[EXERCISE PROMPT]: Nothing but the lines from the one containing "w = n.cross(u)" through the end of the entries should be set down, each exactly as written.

Records drawn from a dataset
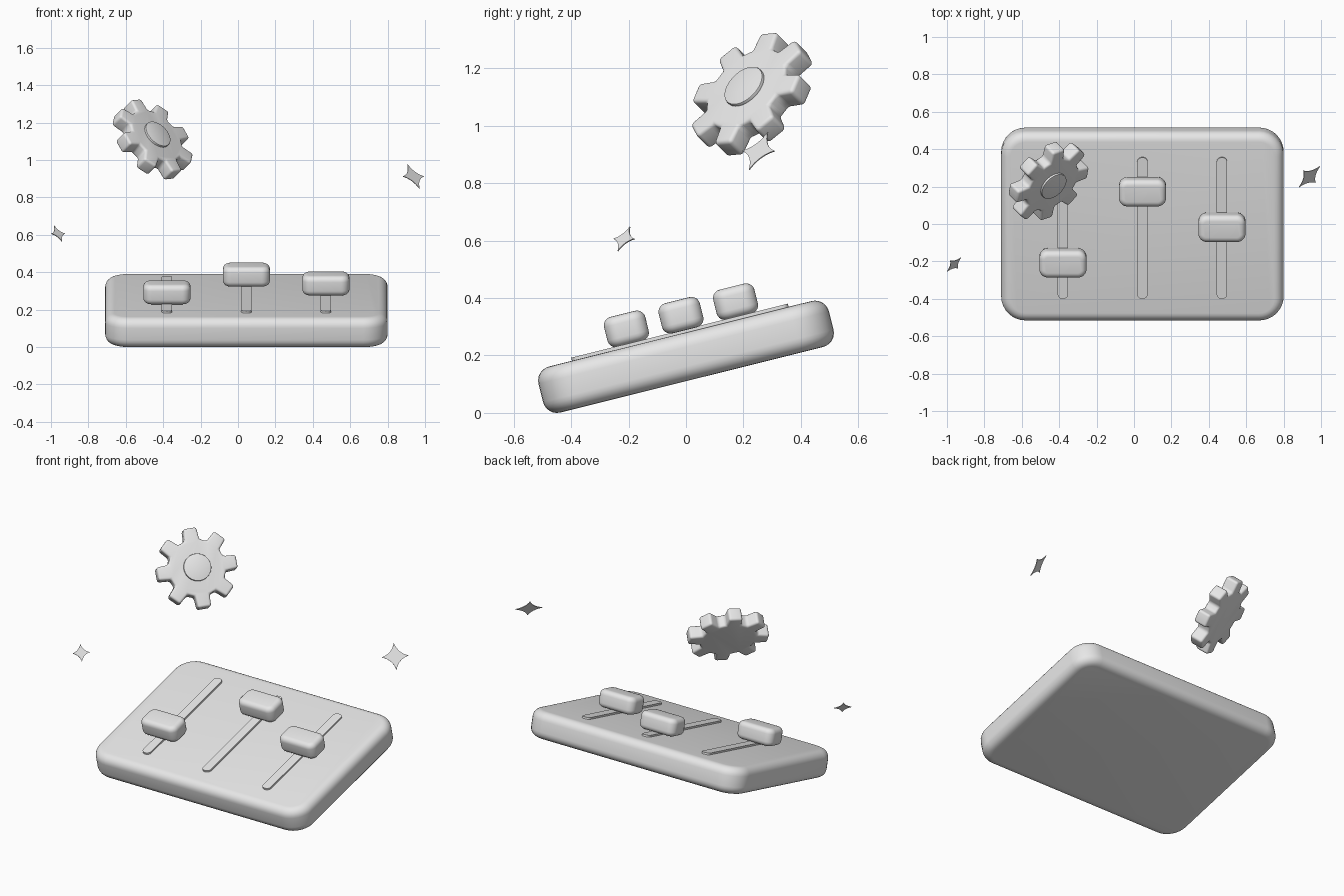
import bpy, bmesh, math
from mathutils import Matrix, Vector

if "Cube" in bpy.data.objects:
    bpy.data.objects.remove(bpy.data.objects["Cube"])

grey = bpy.data.materials.new("light_grey")
grey.diffuse_color = (0.8, 0.8, 0.8, 1)
grey.use_nodes = True
grey.node_tree.nodes["Principled BSDF"].inputs["Base Color"].default_value = grey.diffuse_color


def prism(name, outline, z0, z1, frame, bevel=0.0, segments=5):
    """Extrude a closed 2D outline from z0 to z1, round its edges, place it by a frame."""
    bm = bmesh.new()
    low = [bm.verts.new((x, y, z0)) for x, y in outline]
    high = [bm.verts.new((x, y, z1)) for x, y in outline]
    bm.faces.new(low[::-1])
    bm.faces.new(high)
    n = len(outline)
    for i in range(n):
        j = (i + 1) % n
        bm.faces.new((low[i], low[j], high[j], high[i]))
    mesh = bpy.data.meshes.new(name)
    bm.to_mesh(mesh)
    bm.free()
    mesh.materials.append(grey)
    ob = bpy.data.objects.new(name, mesh)
    bpy.context.collection.objects.link(ob)
    ob.matrix_world = frame
    bpy.ops.object.select_all(action='DESELECT')
    ob.select_set(True)
    bpy.context.view_layer.objects.active = ob
    if bevel:
        mod = ob.modifiers.new("round_edges", 'BEVEL')
        mod.width = bevel
        mod.segments = segments
        mod.limit_method = 'ANGLE'
        mod.angle_limit = math.radians(25)
        bpy.ops.object.modifier_apply(modifier=mod.name)
    bpy.ops.object.shade_smooth_by_angle(angle=math.radians(35))
    return ob


def rounded_rect(w, d, r, steps=8):
    pts = []
    for k, (sx, sy) in enumerate([(1, 1), (-1, 1), (-1, -1), (1, -1)]):
        for i in range(steps + 1):
            a = math.pi / 2 * (k + i / steps)
            pts.append((sx * (w / 2 - r) + r * math.cos(a),
                        sy * (d / 2 - r) + r * math.sin(a)))
    return pts


def circle(r, n=48):
    return [(r * math.cos(2 * math.pi * i / n), r * math.sin(2 * math.pi * i / n)) for i in range(n)]


def gear_outline(teeth, root, tip, turn):
    pts = []
    for k in range(teeth):
        for da, r in ((-15, root), (-9.5, tip), (9.5, tip), (15, root)):
            a = math.radians(turn + 360 / teeth * k + da)
            pts.append((r * math.cos(a), r * math.sin(a)))
    return pts


def star_outline(r, pull=0.22, steps=8):
    """Four tips joined by inward curves."""
    pts = []
    for k in range(4):
        rot = Matrix.Rotation(math.pi / 2 * k, 2)
        a, c, b = Vector((r, 0)), Vector((pull * r, pull * r)), Vector((0, r))
        for i in range(steps):
            t = i / steps
            pts.append(tuple(rot @ (a * (1 - t) ** 2 + c * 2 * t * (1 - t) + b * t * t)))
    return pts


# Tilted control panel
THICK = 0.165
CX = 0.045
panel = Matrix.Translation((CX, 0, 0.1955)) @ Matrix.Rotation(math.radians(14), 4, 'X')
prism("panel", rounded_rect(1.51, 1.043, 0.13), -THICK / 2, THICK / 2, panel, 0.05, 6)

# Three slider tracks, each with a knob
top = THICK / 2
for i, v in enumerate((-0.178, 0.214, 0.018)):
    x = (i - 1) * 0.425
    at = panel @ Matrix.Translation((x, 0, top))
    prism(f"track_{i + 1}", rounded_rect(0.056, 0.778, 0.025), -0.01, 0.011, at)
    at = panel @ Matrix.Translation((x, v, top))
    prism(f"knob_{i + 1}", rounded_rect(0.252, 0.148, 0.045), 0.008, 0.116, at, 0.03, 5)


# Floating parts all face the front right, upwards
def facing(x, y, z):
    n = Vector((1, -1, 1)).normalized()
    u = Vector((1, 1, 0)).normalized()
    w = n.cross(u)
    m = Matrix((u, w, n)).transposed().to_4x4()
    return Matrix.Translation((x, y, z)) @ m


# Gear with a raised hub on its front
gear = facing(-0.457, 0.23, 1.11)
prism("gear", gear_outline(8, 0.17, 0.24, 5), -0.042, 0.042, gear, 0.014, 4)
prism("gear_hub", circle(0.081), 0.03, 0.054, gear, 0.004, 2)

# Flat four-pointed sparkles
prism("sparkle_large", star_outline(0.08), -0.002, 0.002, facing(0.938, 0.253, 0.912))
prism("sparkle_small", star_outline(0.052), -0.002, 0.002, facing(-0.962, -0.216, 0.606))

[SOLUTION TO THIS EXERCISE]:
    w = n.cross(u)
    m = Matrix((u, w, n)).transposed().to_4x4()
    return Matrix.Translation((x, y, z)) @ m


# Gear with a raised hub on its front
gear = facing(-0.457, 0.23, 1.11)
prism("gear", gear_outline(8, 0.17, 0.24, 5), -0.042, 0.042, gear, 0.014, 4)
prism("gear_hub", circle(0.081), 0.03, 0.054, gear, 0.004, 2)

# Flat four-pointed sparkles
prism("sparkle_large", star_outline(0.08), -0.002, 0.002, facing(0.938, 0.253, 0.912))
prism("sparkle_small", star_outline(0.052), -0.002, 0.002, facing(-0.962, -0.216, 0.606))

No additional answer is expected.